### Task to carry out
Only one portion of the data is to be written out: from the line bearing "(0.78, 1.11), 0.08)" through the line bearing "(0.87, 1.02), 0.03)". Write it exactly as it appears.

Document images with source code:
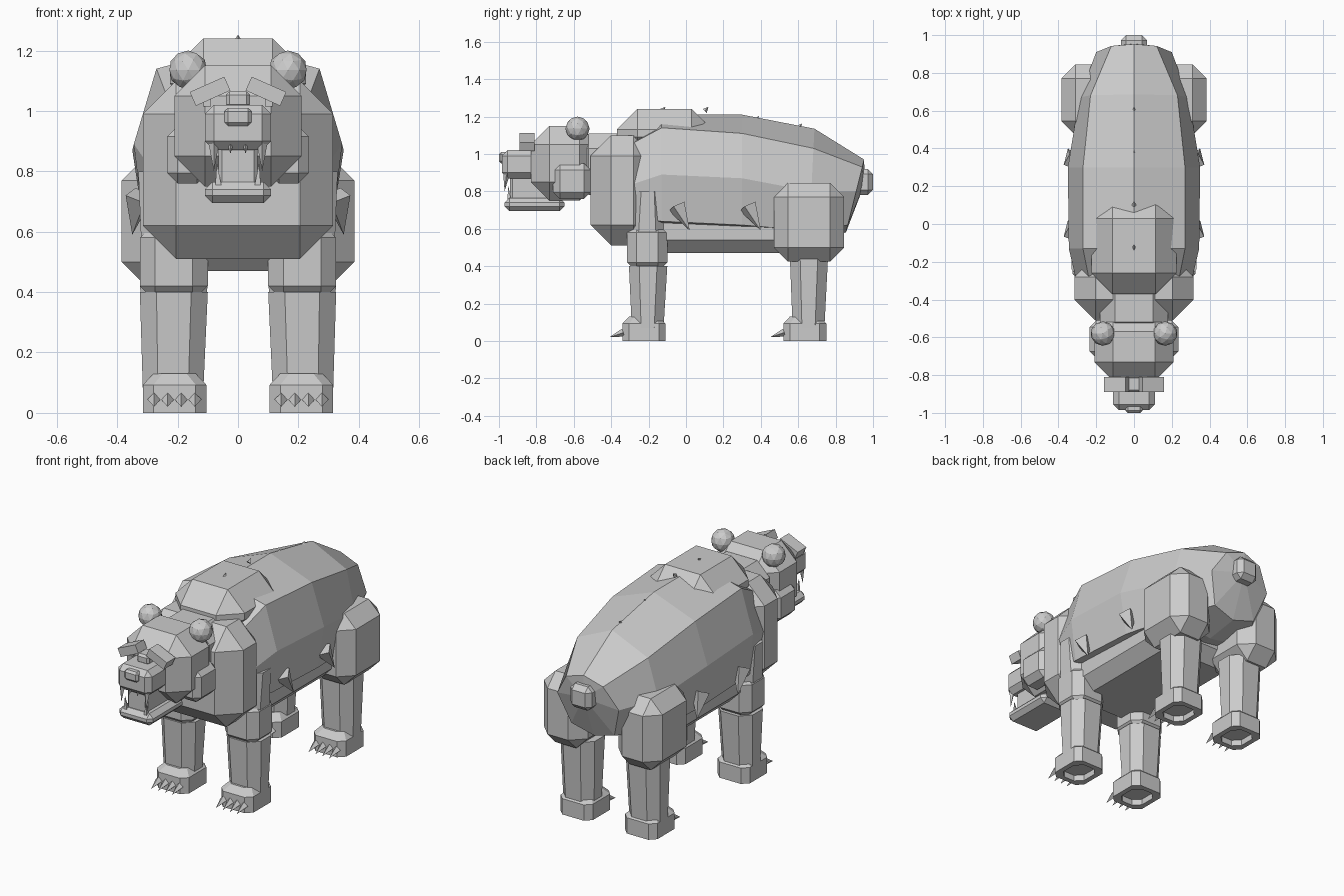
import bpy
import bmesh
from mathutils import Matrix, Vector

if "Cube" in bpy.data.objects:
    bpy.data.objects.remove(bpy.data.objects["Cube"], do_unlink=True)

FUR = bpy.data.materials.new("grey_fur")
FUR.use_nodes = True
FUR.diffuse_color = (0.6, 0.6, 0.6, 1)
FUR.node_tree.nodes["Principled BSDF"].inputs["Base Color"].default_value = (0.6, 0.6, 0.6, 1)


def finish(name, bm, mirror=False):
    bmesh.ops.recalc_face_normals(bm, faces=bm.faces)
    mesh = bpy.data.meshes.new(name)
    bm.to_mesh(mesh)
    bm.free()
    mesh.materials.append(FUR)
    obj = bpy.data.objects.new(name, mesh)
    bpy.context.collection.objects.link(obj)
    if mirror:
        obj.modifiers.new("mirror", 'MIRROR')
    return obj


def block(name, x, y, z, bevel=0.0, mirror=False, tilt=0.0):
    """Box between (low, high) limits with chamfered edges, tilted about y."""
    bm = bmesh.new()
    bmesh.ops.create_cube(bm, size=1)
    bmesh.ops.scale(bm, vec=[b - a for a, b in (x, y, z)], verts=bm.verts)
    if bevel:
        bmesh.ops.bevel(bm, geom=bm.edges[:], offset=bevel, segments=1,
                        affect='EDGES', profile=0.5)
    centre = Vector([(a + b) / 2 for a, b in (x, y, z)])
    bm.transform(Matrix.Translation(centre) @ Matrix.Rotation(tilt, 4, 'Y'))
    return finish(name, bm, mirror)


def loft(name, rings, mirror=False, tip=None):
    """Skin a list of rings with equal point counts and cap both ends."""
    bm = bmesh.new()
    loops = [[bm.verts.new(p) for p in ring] for ring in rings]
    n = len(loops[0])
    for a, b in zip(loops, loops[1:]):
        for i in range(n):
            j = (i + 1) % n
            bm.faces.new((a[i], a[j], b[j], b[i]))
    bm.faces.new(loops[0])
    if tip:
        end = bm.verts.new(tip)
        for i in range(n):
            bm.faces.new((loops[-1][i], loops[-1][(i + 1) % n], end))
    else:
        bm.faces.new(loops[-1])
    return finish(name, bm, mirror)


def octagon(x, y, z, c):
    (x0, x1), (y0, y1) = x, y
    return [(x0 + c, y0, z), (x1 - c, y0, z), (x1, y0 + c, z), (x1, y1 - c, z),
            (x1 - c, y1, z), (x0 + c, y1, z), (x0, y1 - c, z), (x0, y0 + c, z)]


def spike(name, base, tip, radius, mirror=True):
    """Four sided cone from base to tip."""
    bm = bmesh.new()
    base, tip = Vector(base), Vector(tip)
    axis = tip - base
    bmesh.ops.create_cone(bm, cap_ends=True, segments=4, radius1=radius,
                          radius2=0, depth=axis.length)
    turn = axis.to_track_quat('Z', 'Y').to_matrix().to_4x4()
    bm.transform(Matrix.Translation((base + tip) / 2) @ turn)
    return finish(name, bm, mirror)


def body_ring(y, lean, top, shoulder, wide, low, bottom):
    half = [shoulder, wide, low]
    pts = [(0, top)] + half + [(0, bottom)] + [(-x, z) for x, z in reversed(half)]
    return [(x, y + lean * (z - 0.8), z) for x, z in pts]


# Torso
loft("torso", [
    body_ring(-0.28, 0, 1.09, (0.24, 1.06), (0.31, 0.84), (0.28, 0.65), 0.58),
    body_ring(-0.13, 0, 1.21, (0.27, 1.14), (0.345, 0.89), (0.315, 0.64), 0.56),
    body_ring(0.3, 0, 1.21, (0.27, 1.11), (0.35, 0.87), (0.31, 0.62), 0.55),
    body_ring(0.67, 0.05, 1.135, (0.23, 1.03), (0.29, 0.8), (0.26, 0.59), 0.55),
    body_ring(0.91, 0.25, 0.97, (0.12, 0.93), (0.2, 0.8), (0.14, 0.62), 0.58),
], tip=(0, 0.955, 0.84))
block("belly", (-0.28, 0.28), (-0.3, 0.6), (0.47, 0.7), 0.07)
block("chest", (-0.315, 0.315), (-0.51, -0.17), (0.51, 1.1), 0.11)
block("shoulder_hump", (-0.225, 0.225), (-0.37, 0.14), (0.98, 1.24), 0.11)
block("tail", (-0.07, 0.07), (0.9, 1.0), (0.78, 0.92), 0.028)
block("neck", (-0.18, 0.18), (-0.6, -0.25), (0.78, 1.11), 0.08)

# Small spikes on the back and flanks
for y, z in ((-0.13, 1.24), (0.1, 1.24), (0.37, 1.19), (0.6, 1.15)):
    spike("back_spike", (0, y, z - 0.01), (0, y + 0.02, z + 0.012), 0.015, False)
spike("front_flank_spike", (0.325, -0.05, 0.72), (0.35, 0.02, 0.59), 0.05)
spike("rear_flank_spike", (0.325, 0.33, 0.72), (0.35, 0.4, 0.59), 0.05)

# Head
block("head", (-0.21, 0.21), (-0.83, -0.47), (0.75, 1.15), 0.1)
block("cheek", (0.1, 0.235), (-0.71, -0.51), (0.76, 0.95), 0.035, True)
bm = bmesh.new()
bmesh.ops.create_icosphere(bm, subdivisions=2, radius=0.065,
                           matrix=Matrix.Translation((0.165, -0.58, 1.135)))
finish("ear", bm, True)
block("brow", (0.03, 0.155), (-0.89, -0.81), (1.04, 1.09), 0, True, 0.42)
block("eye", (0.09, 0.115), (-0.845, -0.8), (1.015, 1.04), 0, True)
block("muzzle_bridge", (-0.04, 0.04), (-0.89, -0.8), (1.01, 1.065), 0.012)

# Muzzle, mouth and jaw
block("muzzle", (-0.11, 0.11), (-0.985, -0.78), (0.87, 1.02), 0.03)
block("nose", (-0.045, 0.045), (-1.0, -0.93), (0.95, 1.01), 0.012)
block("mouth", (-0.065, 0.065), (-0.94, -0.7), (0.73, 0.89), 0.012)
block("jaw", (-0.11, 0.11), (-0.97, -0.65), (0.695, 0.765), 0.025)
spike("upper_fang", (0.08, -0.96, 0.89), (0.08, -0.97, 0.8), 0.017)
spike("lower_fang", (0.065, -0.945, 0.75), (0.07, -0.95, 0.83), 0.015)
spike("small_tooth", (0.025, -0.965, 0.89), (0.025, -0.97, 0.858), 0.01)


def lower_leg(name, y, knee):
    """Shin, foot with hollow sole and four claws; y is the foot's front."""
    loft(name + "_shin", [
        octagon((0.115, 0.315), (y + 0.05, y + 0.22), 0.07, 0.05),
        octagon((0.1, 0.325), (y + 0.035, y + 0.24), knee, 0.055)], True)
    foot_x, foot_y = (0.105, 0.315), (y, y + 0.23)
    inner_x, inner_y = (0.135, 0.285), (y + 0.03, y + 0.2)
    loft(name + "_foot", [
        octagon(inner_x, inner_y, 0.035, 0.04),
        octagon(inner_x, inner_y, 0, 0.04),
        octagon(foot_x, foot_y, 0, 0.035),
        octagon(foot_x, foot_y, 0.093, 0.035),
        octagon((0.14, 0.28), (y + 0.035, y + 0.195), 0.13, 0.03)], True)
    for i in range(4):
        x = 0.143 + 0.045 * i
        spike(name + "_claw", (x, y + 0.005, 0.045), (x, y - 0.07, 0.02), 0.022)


# Front legs
lower_leg("front_leg", -0.34, 0.4)
block("front_elbow", (0.1, 0.325), (-0.315, -0.1), (0.37, 0.63), 0.05, True)
loft("front_upper_arm", [
    octagon((0.12, 0.32), (-0.305, -0.11), 0.55, 0.05),
    octagon((0.13, 0.33), (-0.28, -0.13), 0.8, 0.04)], True)

# Rear legs
lower_leg("rear_leg", 0.52, 0.46)
block("thigh", (0.1, 0.385), (0.47, 0.845), (0.425, 0.845), 0.075, True)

### Solution below
block("neck", (-0.18, 0.18), (-0.6, -0.25), (0.78, 1.11), 0.08)

# Small spikes on the back and flanks
for y, z in ((-0.13, 1.24), (0.1, 1.24), (0.37, 1.19), (0.6, 1.15)):
    spike("back_spike", (0, y, z - 0.01), (0, y + 0.02, z + 0.012), 0.015, False)
spike("front_flank_spike", (0.325, -0.05, 0.72), (0.35, 0.02, 0.59), 0.05)
spike("rear_flank_spike", (0.325, 0.33, 0.72), (0.35, 0.4, 0.59), 0.05)

# Head
block("head", (-0.21, 0.21), (-0.83, -0.47), (0.75, 1.15), 0.1)
block("cheek", (0.1, 0.235), (-0.71, -0.51), (0.76, 0.95), 0.035, True)
bm = bmesh.new()
bmesh.ops.create_icosphere(bm, subdivisions=2, radius=0.065,
                           matrix=Matrix.Translation((0.165, -0.58, 1.135)))
finish("ear", bm, True)
block("brow", (0.03, 0.155), (-0.89, -0.81), (1.04, 1.09), 0, True, 0.42)
block("eye", (0.09, 0.115), (-0.845, -0.8), (1.015, 1.04), 0, True)
block("muzzle_bridge", (-0.04, 0.04), (-0.89, -0.8), (1.01, 1.065), 0.012)

# Muzzle, mouth and jaw
block("muzzle", (-0.11, 0.11), (-0.985, -0.78), (0.87, 1.02), 0.03)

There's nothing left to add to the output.